“Lots of cities have accelerator programs that leverage top mentors, provide access to capital and offer great program managers and innovative spaces dedicated to incubation,” Eberhart said. “Urban Engine is excited to help Huntsville realize more of these resources and get some started that specifically support tech startup founders.”

The organization moved from its first home in downtown Huntsville to HuntsvilleWest in 2017. Founder Brandon Kruse said Urban Engine has been instrumental in helping HuntsvilleWest grow and foster a vibrant entrepreneurial community.

Calling Eberhart a “true visionary,” Kruse said moving CoWorking Night to HuntsvilleWest is “the very definition of what I originally wanted (for HuntsvilleWest) but could not execute well.”

“(It’s a) consistent time for like-minded business owners and soon-to-be business owners to collaborate and build partnerships,” he said. “Maybe cofounders have been found through those efforts, and many new companies were launched from it. It would not be possible without Urban Engine.”

Eberhart said Huntsville is “blowing it out of the water” in terms of collaboration. Individuals, nonprofits, the city and the Chamber of Commerce are finally working in tandem to support each other and build solid relationships.

Photo of Toni Eberhart

Toni Eberhart, executive director of Urban Engine

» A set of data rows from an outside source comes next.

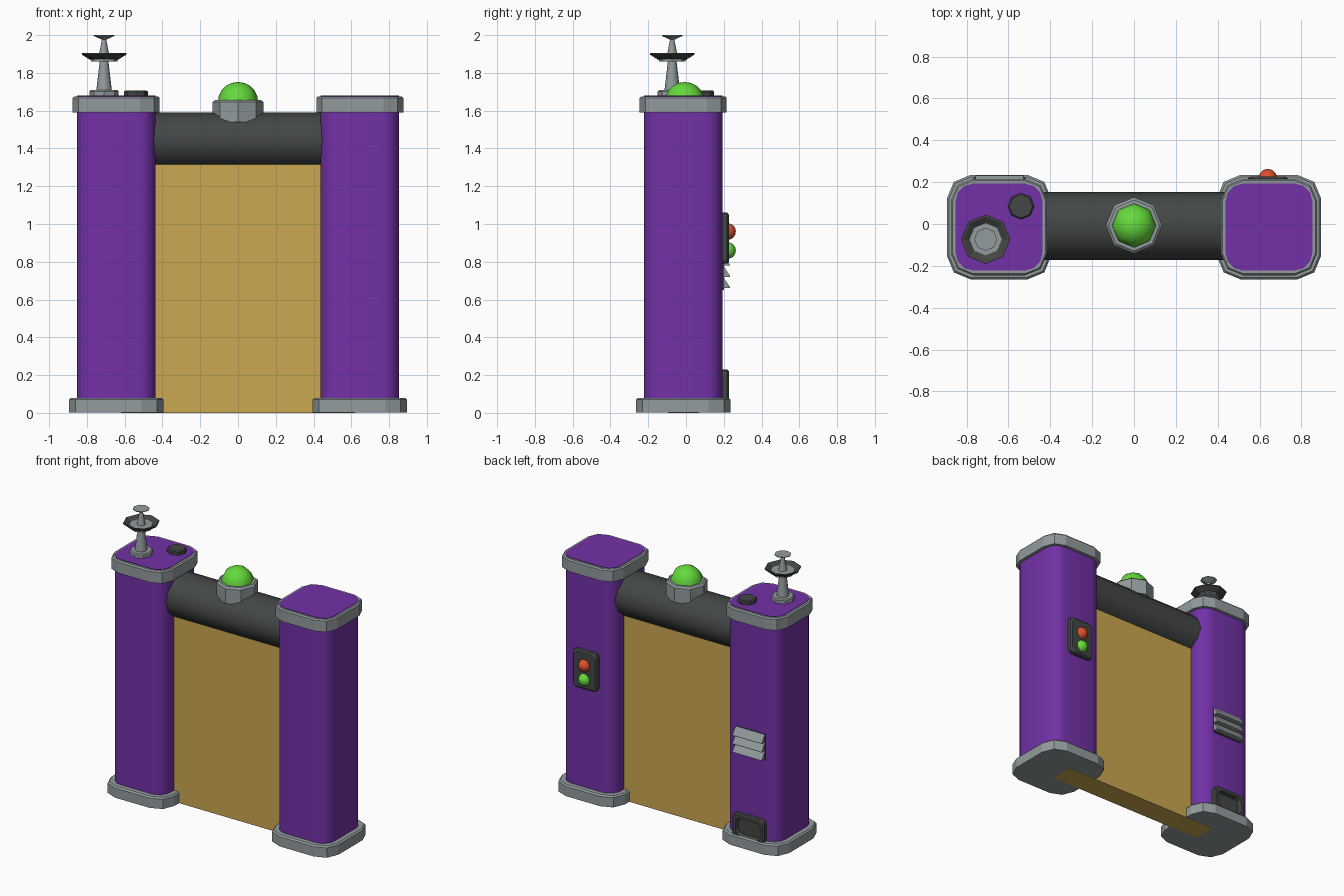
import bpy, bmesh, math
from mathutils import Matrix, Vector

if "Cube" in bpy.data.objects:
    bpy.data.objects.remove(bpy.data.objects["Cube"])

def mat(name, r, g, b):
    m = bpy.data.materials.new(name)
    m.diffuse_color = (r, g, b, 1)
    m.use_nodes = True
    m.node_tree.nodes["Principled BSDF"].inputs["Base Color"].default_value = m.diffuse_color
    return m

PURPLE = mat("purple", .17, .031, .39)
GREY = mat("grey", .29, .33, .34)
DARK = mat("charcoal", .058, .063, .063)
TAN = mat("tan", .60, .39, .08)
GREEN = mat("green", .13, .70, .045)
RED = mat("red", .70, .08, .027)

def finish(bm, name, mats, smooth=None):
    bmesh.ops.recalc_face_normals(bm, faces=bm.faces)
    me = bpy.data.meshes.new(name)
    bm.to_mesh(me)
    bm.free()
    ob = bpy.data.objects.new(name, me)
    bpy.context.collection.objects.link(ob)
    for m in mats:
        me.materials.append(m)
    if smooth:
        bpy.ops.object.select_all(action='DESELECT')
        bpy.context.view_layer.objects.active = ob
        ob.select_set(True)
        bpy.ops.object.shade_smooth_by_angle(angle=math.radians(smooth))
    return ob

def rounded(hx, hy, r, seg):
    """Rounded rectangle outline."""
    pts = []
    for i, (sx, sy) in enumerate([(1, 1), (-1, 1), (-1, -1), (1, -1)]):
        for k in range(seg + 1):
            a = math.pi / 2 * (i + k / seg)
            pts.append((sx * (hx - r) + r * math.cos(a), sy * (hy - r) + r * math.sin(a)))
    return pts

def loft(name, rings, mats, smooth=None, closed=False, place=Matrix(), top_mat=0):
    """Skin a list of equal-length rings of 3D points, capped unless closed."""
    bm = bmesh.new()
    vs = [[bm.verts.new(place @ Vector(p)) for p in ring] for ring in rings]
    n = len(vs[0])
    pairs = list(zip(vs, vs[1:])) + ([(vs[-1], vs[0])] if closed else [])
    for a, b in pairs:
        for i in range(n):
            j = (i + 1) % n
            bm.faces.new((a[i], a[j], b[j], b[i]))
    if not closed:
        bm.faces.new(vs[0][::-1])
        bm.faces.new(vs[-1]).material_index = top_mat
    return finish(bm, name, mats, smooth)

def lathe(name, x, y, profile, m, sides=8, smooth=None, closed=False):
    """Turn (radius, z) points about a vertical axis."""
    rings = [[(x + r * math.cos(2 * math.pi * i / sides), y + r * math.sin(2 * math.pi * i / sides), z)
              for i in range(sides)] for r, z in profile]
    return loft(name, rings, [m], smooth, closed)

def box(name, x0, x1, y0, y1, z0, z1, m):
    ring = [(x0, y0), (x1, y0), (x1, y1), (x0, y1)]
    return loft(name, [[(*p, z) for p in ring] for z in (z0, z1)], [m])

def ball(name, loc, r, m, scale=(1, 1, 1), seg=12, rings=8, keep_above=None):
    bm = bmesh.new()
    bmesh.ops.create_uvsphere(bm, u_segments=seg, v_segments=rings, radius=r,
                              matrix=Matrix.Translation(loc) @ Matrix.Diagonal((*scale, 1)))
    if keep_above is not None:
        bmesh.ops.delete(bm, geom=[v for v in bm.verts if v.co.z < keep_above - .001], context='VERTS')
    return finish(bm, name, [m], 60)

CX, CY = .645, -.015

# Pillars with bases and caps
for side, sx in (("left", -1), ("right", 1)):
    at = Matrix.Translation((sx * CX, CY, 0))
    def slab(name, steps, r, seg, mats, smooth=None, top=0):
        rings = [[(*p, z) for p in rounded(h, h, r - (steps[0][0] - h), seg)] for h, z in steps]
        loft(side + name, rings, mats, smooth, place=at, top_mat=top)
    slab("_base", [(.25, .001), (.25, .07), (.24, .08)], .115, 2, [GREY])
    slab("_pillar", [(.208, .07), (.208, 1.60)], .09, 4, [PURPLE], 40)
    slab("_cap", [(.23, 1.59), (.23, 1.667), (.222, 1.676)], .105, 2, [GREY])
    slab("_cap_inlay", [(.208, 1.67), (.208, 1.679)], .085, 3, [PURPLE])

# Door panel and its rolled housing
box("door_panel", -.62, .62, -.095, .07, 0, 1.36, TAN)
beam = [[(x, -.01 + .1625 * math.cos(math.pi * i / 6), 1.441 + .15 * math.sin(math.pi * i / 6))
         for i in range(12)] for x in (-.5, .5)]
loft("door_housing", beam, [DARK], 40)

# Beacon on the housing
lathe("beacon_base", 0, -.007, [(.135, 1.54), (.135, 1.645), (.122, 1.656)], GREY)
ball("beacon_dome", (0, -.007, 1.645), .107, GREEN, seg=8, rings=10, keep_above=1.645)

# Antenna on the left cap
AX, AY = -.709, -.073
lathe("antenna_foot", AX, AY, [(.077, 1.67), (.077, 1.702), (.07, 1.709)], GREY)
lathe("antenna_mast", AX, AY, [(.042, 1.70), (.022, 1.87)], GREY, smooth=50)
lathe("antenna_plate", AX, AY, [(.07, 1.86), (.07, 1.868)], GREY)
lathe("antenna_dish", AX, AY, [(.06, 1.868), (.085, 1.876), (.118, 1.897), (.118, 1.905),
                               (.108, 1.905), (.076, 1.885), (.06, 1.882)], DARK, closed=True)
lathe("antenna_dish_floor", AX, AY, [(.077, 1.868), (.077, 1.888)], GREY)
lathe("antenna_tip", AX, AY, [(.03, 1.88), (.01, 1.985)], GREY, smooth=50)
lathe("antenna_top_dish", AX, AY, [(.01, 1.975), (.055, 1.996), (.055, 2.0)], GREY)

# Vent knob on the left cap
lathe("cap_knob", -.54, .085, [(.063, 1.67), (.063, 1.70), (.056, 1.706)], DARK)

# Signal panel on the back of the right pillar
def back_rings(steps, x, z, r, seg):
    return [[(x + u, y, z + v) for u, v in rounded(hx, hz, r, seg)] for hx, hz, y in steps]

loft("signal_panel", back_rings([(.095, .135, .18), (.095, .135, .218), (.085, .125, .227)],
                                .64, .925, .025, 2), [DARK])
for name, z, m in (("red_signal", .96, RED), ("green_signal", .86, GREEN)):
    ball(name, (.64, .22, z), .044, m)

# Louvre on the back of the left pillar
box("louvre_plate", -.76, -.526, .18, .2, .65, .835, DARK)
for i in range(3):
    z = .66 + .06 * i
    prof = [(.19, z), (.233, z), (.233, z + .006), (.2, z + .055), (.19, z + .055)]
    loft("louvre_slat_%d" % (i + 1), [[(x, *p) for p in prof] for x in (-.758, -.528)], [GREY])

# Hollow hatch at the foot of the left pillar
steps = [(.125, .09, .18), (.125, .09, .218), (.117, .082, .227),
         (.097, .062, .227), (.09, .055, .198), (.09, .055, .18)]
loft("hatch_frame", back_rings(steps, -.643, .14, .03, 2), [DARK], closed=True)
loft("hatch_recess", back_rings([(.1, .065, .185), (.1, .065, .199)], -.643, .14, .03, 2), [DARK])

By having a strong entrepreneurial ecosystem, Eberhart said aspiring and established startups have an easier time finding the resources they need to be successful.

“This sets the foundation for really anything to happen,” Eberhart said. “You can see a lot of what this collaboration looks like in action by following along with what we are working together to achieve through Innovate Huntsville, an organization led by a committee of leaders from across the ecosystem to inform the community about entrepreneurial resources and showcase ways to get involved.”

Eberhart said the area’s biggest challenges include finding technical and non-technical teammates or cofounders, offering educational resources for technical skill building and securing access to startup capital.

Still, she wakes up each day knowing the time she spends at work is helping other people pursue and realize their dreams, as well as her own.

“So many people are wandering through a purposeless career, have an idea that could change the world or are looking for other people that they can feel a sense of belonging around,” Eberhart said. “Urban Engine addresses those things for thousands of people every year and creates jobs and fun places to work. I am grateful to have the opportunity to do the work to make it happen for them.”

For more in City Blog’s four-part series on Huntsville’s growing ecosystem of entrepreneurship, read:

The expeditions of Lewis and Clayton 

I2C prepares for launch as UAH resource for emerging tech startups

A Catalyst for entrepreneurs – thinkers, tinkers and innovators